With ever increasing crime shows and constant flashy media headlines about controversial cases, it’s easy for the public to get confused about forensic science. Misperceptions on how evidence analysis really takes place and is applied in a courtroom are common, and it’s not just the public who’s left with questions about what this field is all about, the scientific community is still learning too.
Before joining the CSAFE team, University of Virginia professor of statistics and mathematics Jeffrey Holt wasn’t familiar with the important role statistics had to play in forensic science. As he has learned from the CSAFE forensic science community, his perspective has evolved and so has his approach to teaching, leading to new opportunities for UVA students to learn about forensic science.
“One of the things I’ve learned from my work with CSAFE is how conclusions are drawn from forensic evidence. There is much less of a statistical basis than I had thought.”
What Holt discovered is that a lot of the decisions made to determine if a piece of evidence matches a suspect are based on expert experience.
“I think a lot of people would be surprised by that,” Holt said. “There are lots of highly talented people doing forensic work, but I had mistakenly assumed there were more statistical measures. You watch TV shows and they show this machine that’s matching fingerprints but the underlying statistical part does not seem to be fully developed and I just didn’t realize that.”
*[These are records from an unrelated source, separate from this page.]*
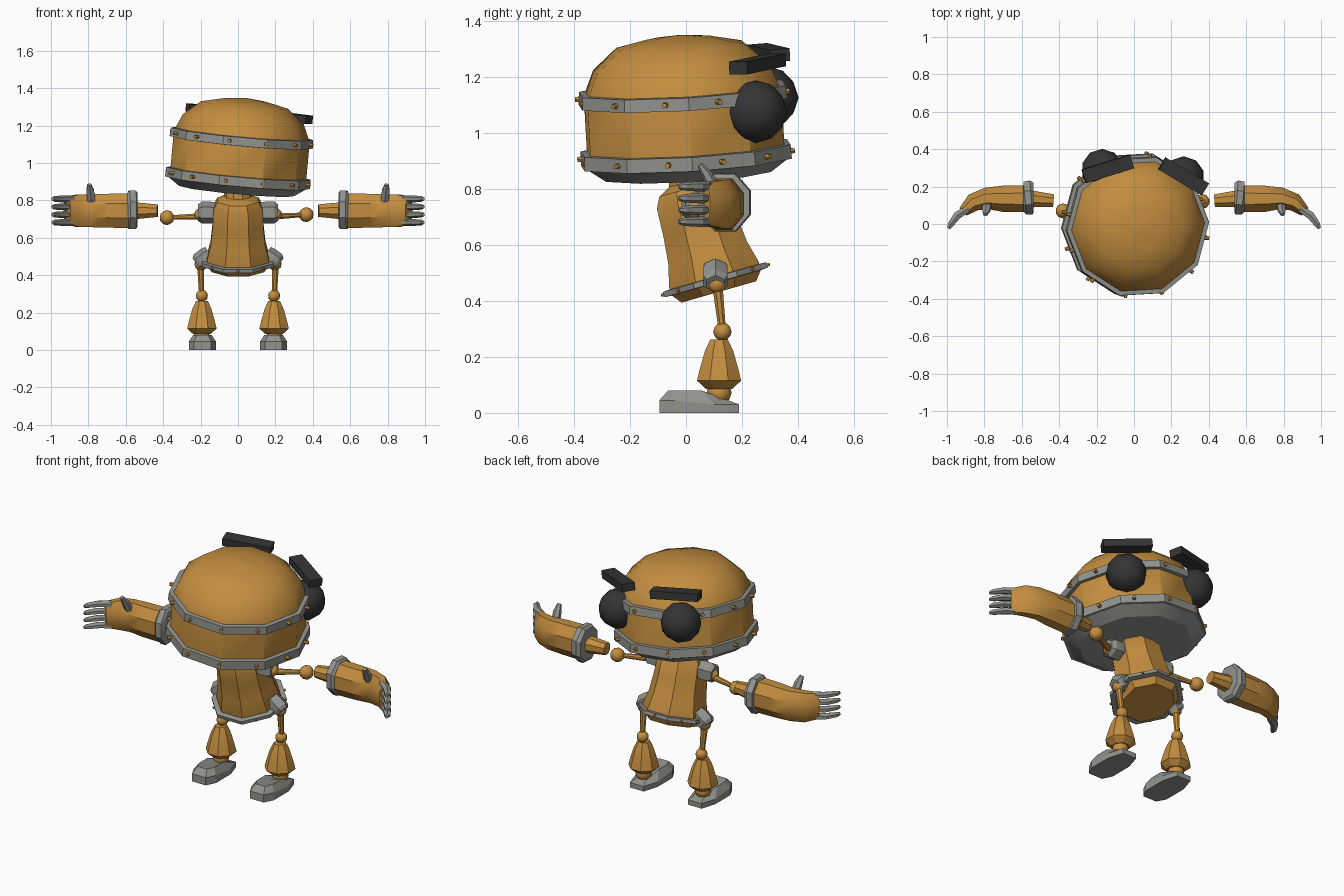
import bpy, bmesh, math
from mathutils import Vector, Matrix

if "Cube" in bpy.data.objects:
    bpy.data.objects.remove(bpy.data.objects["Cube"], do_unlink=True)


def material(name, rgb):
    m = bpy.data.materials.new(name)
    m.use_nodes = True
    m.diffuse_color = (*rgb, 1)
    b = m.node_tree.nodes["Principled BSDF"]
    b.inputs["Base Color"].default_value = (*rgb, 1)
    b.inputs["Roughness"].default_value = 0.7
    return m


ORANGE = material("orange_paint", (0.55, 0.27, 0.05))
GRAY = material("gray_metal", (0.29, 0.29, 0.27))
DARK = material("dark_rubber", (0.035, 0.035, 0.037))


def finish(name, bm, mat, smooth=25):
    bmesh.ops.recalc_face_normals(bm, faces=bm.faces[:])
    me = bpy.data.meshes.new(name)
    bm.to_mesh(me)
    bm.free()
    me.materials.append(mat)
    ob = bpy.data.objects.new(name, me)
    bpy.context.scene.collection.objects.link(ob)
    if smooth:
        bpy.ops.object.select_all(action='DESELECT')
        ob.select_set(True)
        bpy.context.view_layer.objects.active = ob
        bpy.ops.object.shade_smooth_by_angle(angle=math.radians(smooth))
    return ob


def bridge(name, rings, mat, smooth=25):
    """Skin a list of equally long point rings and cap both ends."""
    bm = bmesh.new()
    vs = [[bm.verts.new(p) for p in r] for r in rings]
    n = len(vs[0])
    for a, b in zip(vs, vs[1:]):
        for i in range(n):
            j = (i + 1) % n
            bm.faces.new((a[i], a[j], b[j], b[i]))
    bm.faces.new(vs[0])
    bm.faces.new(vs[-1])
    return finish(name, bm, mat, smooth)


def lathe(name, profile, n, mat, frame, turn=0.0, smooth=25):
    """Spin (radius, height) pairs around the local z of a frame."""
    rings = []
    for r, z in profile:
        angles = [math.radians(turn) + 2 * math.pi * i / n for i in range(n)]
        rings.append([frame @ Vector((r * math.cos(a), r * math.sin(a), z)) for a in angles])
    return bridge(name, rings, mat, smooth)


def tube(name, path, n, mat, smooth=25):
    """Path of (point, half width, half height); height stays upright for level paths."""
    pts = [Vector(p[0]) for p in path]
    rings = []
    for i, (p, w, h) in enumerate(path):
        d = (pts[min(i + 1, len(pts) - 1)] - pts[max(i - 1, 0)]).normalized()
        up = Vector((0, 0, 1)) if abs(d.z) < 0.8 else Vector((0, 1, 0))
        u = d.cross(up).normalized()
        v = u.cross(d)
        ang = [2 * math.pi * (k + 0.5) / n for k in range(n)]
        rings.append([Vector(p) + u * w * math.cos(a) + v * h * math.sin(a) for a in ang])
    return bridge(name, rings, mat, smooth)


def ball(name, p, r, mat, sub=2, smooth=25):
    bm = bmesh.new()
    bmesh.ops.create_icosphere(bm, subdivisions=sub, radius=r, matrix=Matrix.Translation(p))
    return finish(name, bm, mat, smooth)


def studs(name, frame, count, turn, radius, z, size):
    """Ring of short hexagonal rivets pointing outward."""
    bm = bmesh.new()
    for i in range(count):
        m = (frame @ Matrix.Rotation(math.radians(turn) + 2 * math.pi * i / count, 4, 'Z')
             @ Matrix.Translation((radius, 0, z)) @ Matrix.Rotation(math.pi / 2, 4, 'Y'))
        bmesh.ops.create_cone(bm, cap_ends=True, segments=6, radius1=size, radius2=size * 0.8,
                              depth=size * 3, matrix=m)
    finish(name, bm, ORANGE)


# Head, slightly tilted
head = (Matrix.Translation((0, 0, 0.92)) @ Matrix.Rotation(math.radians(3.2), 4, 'X')
        @ Matrix.Rotation(math.radians(5.2), 4, 'Y'))
T = 3
lathe("head_shell", [(0.365, -0.02), (0.365, 0.215), (0.36, 0.235), (0.325, 0.315),
                     (0.235, 0.392), (0.12, 0.418), (0.01, 0.43)], 10, ORANGE, head, T, 35)
lathe("head_base", [(0.31, -0.07), (0.375, -0.025)], 10, GRAY, head, T)
lathe("lower_band", [(0.365, -0.027), (0.39, -0.025), (0.388, 0.025), (0.36, 0.027)],
      10, GRAY, head, T)
lathe("upper_band", [(0.36, 0.19), (0.386, 0.192), (0.382, 0.238), (0.35, 0.24)],
      10, GRAY, head, T)
studs("lower_band_studs", head, 12, -10, 0.375, 0, 0.012)
studs("upper_band_studs", head, 12, -10, 0.371, 0.215, 0.012)

# Eyes and brows
for side, eye, brow, turn in (("right", (-0.17, 0.29, 1.125), (-0.14, 0.295, 1.285), 17),
                              ("left", (0.265, 0.25, 1.075), (0.265, 0.255, 1.245), -31)):
    ball(side + "_eye", eye, 0.112, DARK)
    bm = bmesh.new()
    m = (Matrix.Translation(brow) @ head.to_3x3().to_4x4()
         @ Matrix.Rotation(math.radians(turn), 4, 'Z') @ Matrix.Diagonal((0.27, 0.075, 0.045, 1)))
    bmesh.ops.create_cube(bm, size=1, matrix=m)
    finish(side + "_brow", bm, DARK, 0)

# Body, leaning toward -y, with its bottom rim
body = Matrix.Translation((0, 0.105, 0.475)) @ Matrix.Rotation(math.radians(16), 4, 'X')
lathe("body", [(0.15, -0.045), (0.178, -0.012), (0.18, 0.02), (0.158, 0.1), (0.147, 0.2),
               (0.142, 0.3), (0.12, 0.34), (0.07, 0.365)], 8, ORANGE, body, 22.5, 30)
lathe("body_rim", [(0.17, -0.012), (0.208, -0.01), (0.208, 0.01), (0.17, 0.012)],
      8, GRAY, body, 22.5)
studs("rim_studs", body, 8, 0, 0.19, 0, 0.008)
lathe("neck", [(0.075, 0.79), (0.075, 0.87)], 10, ORANGE, Matrix.Translation((0, 0.01, 0)))


def socket(name, p, direction, r, depth):
    q = Vector(direction).to_track_quat('Z', 'Y').to_matrix().to_4x4()
    lathe(name, [(r * 0.9, -depth), (r, -depth * 0.4), (r, depth * 0.6), (r * 0.75, depth)],
          6, GRAY, Matrix.Translation(p) @ q, 30)


for s, side, elbow in ((-1, "right", (-0.38, 0.07, 0.708)), (1, "left", (0.365, 0.12, 0.724))):
    def P(x, y, z):
        return Vector((s * x, y, z))

    # Upper arm
    socket(side + "_shoulder_socket", P(0.165, 0.035, 0.735), (s, 0, 0), 0.058, 0.05)
    ball(side + "_shoulder_joint", P(0.2, 0.035, 0.725), 0.035, ORANGE)
    tube(side + "_upper_arm", [(P(0.2, 0.04, 0.715), 0.018, 0.018), (elbow, 0.012, 0.012)],
         8, ORANGE)
    ball(side + "_elbow", elbow, 0.04, ORANGE)

    # Forearm, curving toward -y
    tube(side + "_forearm_stub", [(P(0.43, 0.125, 0.745), 0.036, 0.036),
                                  (P(0.56, 0.135, 0.745), 0.05, 0.05)], 8, ORANGE)
    tube(side + "_forearm_cuff", [(P(0.537, 0.142, 0.75), 0.085, 0.098),
                                  (P(0.55, 0.142, 0.75), 0.098, 0.112),
                                  (P(0.583, 0.138, 0.75), 0.096, 0.11),
                                  (P(0.59, 0.138, 0.75), 0.08, 0.098)], 8, GRAY)
    tube(side + "_forearm", [(P(0.57, 0.135, 0.745), 0.078, 0.1), (P(0.7, 0.135, 0.745), 0.076, 0.098),
                             (P(0.79, 0.137, 0.745), 0.062, 0.095),
                             (P(0.86, 0.115, 0.745), 0.052, 0.093),
                             (P(0.915, 0.065, 0.745), 0.03, 0.08)], 8, ORANGE, 35)
    for k in range(4):
        z = 0.682 + 0.042 * k
        tube(f"{side}_finger_{k + 1}", [(P(0.885, 0.085, z), 0.022, 0.019),
                                        (P(0.945, 0.045, z), 0.024, 0.018),
                                        (P(0.982, -0.005, z), 0.018, 0.015),
                                        (P(0.99, -0.025, z), 0.009, 0.009)], 6, GRAY)
    tube(side + "_thumb", [(P(0.785, 0.1, 0.8), 0.025, 0.022), (P(0.79, 0.075, 0.85), 0.024, 0.02),
                           (P(0.795, 0.05, 0.885), 0.012, 0.01)], 6, GRAY)

    # Leg
    socket(side + "_hip_socket", P(0.185, 0.105, 0.488), (s * 0.8, 0, -0.6), 0.05, 0.045)
    ball(side + "_hip_joint", P(0.2, 0.11, 0.46), 0.034, ORANGE)
    tube(side + "_thigh", [(P(0.2, 0.112, 0.455), 0.02, 0.02), (P(0.195, 0.13, 0.29), 0.014, 0.014)],
         8, ORANGE)
    ball(side + "_knee", P(0.193, 0.13, 0.29), 0.033, ORANGE)
    lathe(side + "_shin", [(0.05, 0.085), (0.085, 0.115), (0.075, 0.155), (0.055, 0.22), (0.034, 0.262)],
          8, ORANGE, Matrix.Translation(P(0.193, 0.118, 0)), 22.5)
    ball(side + "_ankle", P(0.195, 0.118, 0.072), 0.045, ORANGE)

    # Foot: rounded outline stacked in three levels, sloping down behind
    outline = [(-0.045, -0.095), (0.045, -0.095), (0.073, -0.04), (0.073, 0.1),
               (0.045, 0.19), (-0.045, 0.19), (-0.073, 0.1), (-0.073, -0.04)]
    levels = []
    for scale, height in ((1.0, lambda y: 0), (1.0, lambda y: 0.045 if y < 0.1 else 0.03),
                          (0.68, lambda y: 0.08 if y < 0.05 else 0.042)):
        levels.append([P(0.19 + x * scale, 0.045 + (y - 0.045) * (0.3 + 0.7 * scale), height(y))
                       for x, y in outline])
    for i in (3, 6):
        levels[2][i] = Vector((levels[2][i].x, 0.055, 0.08))
    bridge(side + "_foot", levels, GRAY, 20)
Holt’s newfound interest in exploring statistical applications of forensic evidence led him to believe that a student audience would also find the topic appealing due to the increased visibility from shows like CSI and the media. Ample experience in teaching and developing courses made Holt an ideal candidate to help CSAFE develop its educational component at UVA.
Holt and the UVA CSAFE team recently wrapped up a 2018 summer workshop in forensic science for undergraduate students, and a fall course is about to begin.
The hands-on workshop is designed to give statistics students exposure to forensic science research and the opportunity to develop open source materials that describe forensic evidence, what’s actually collected and how the analysis works.
“What I hope is that students have a better sense of what different types of evidence can tell us and what they can’t,” Holt said. “My goal is that students will take away both parts, what is done in practice as well as the limitations because there are many interesting challenges.”
Plans for a spring course intended to expose students with no experience in either statistics or forensic science to current practices in the field are underway. Holt’s vision is to recruit additional universities to implement similar opportunities for students by developing materials to share.
Learn more about how you can increase student engagement in your forensic statistics educational opportunities from strategies the CSAFE team is implementing, and as well other educational initiatives the center is involved in. Students interested in joining our team can visit our website education center.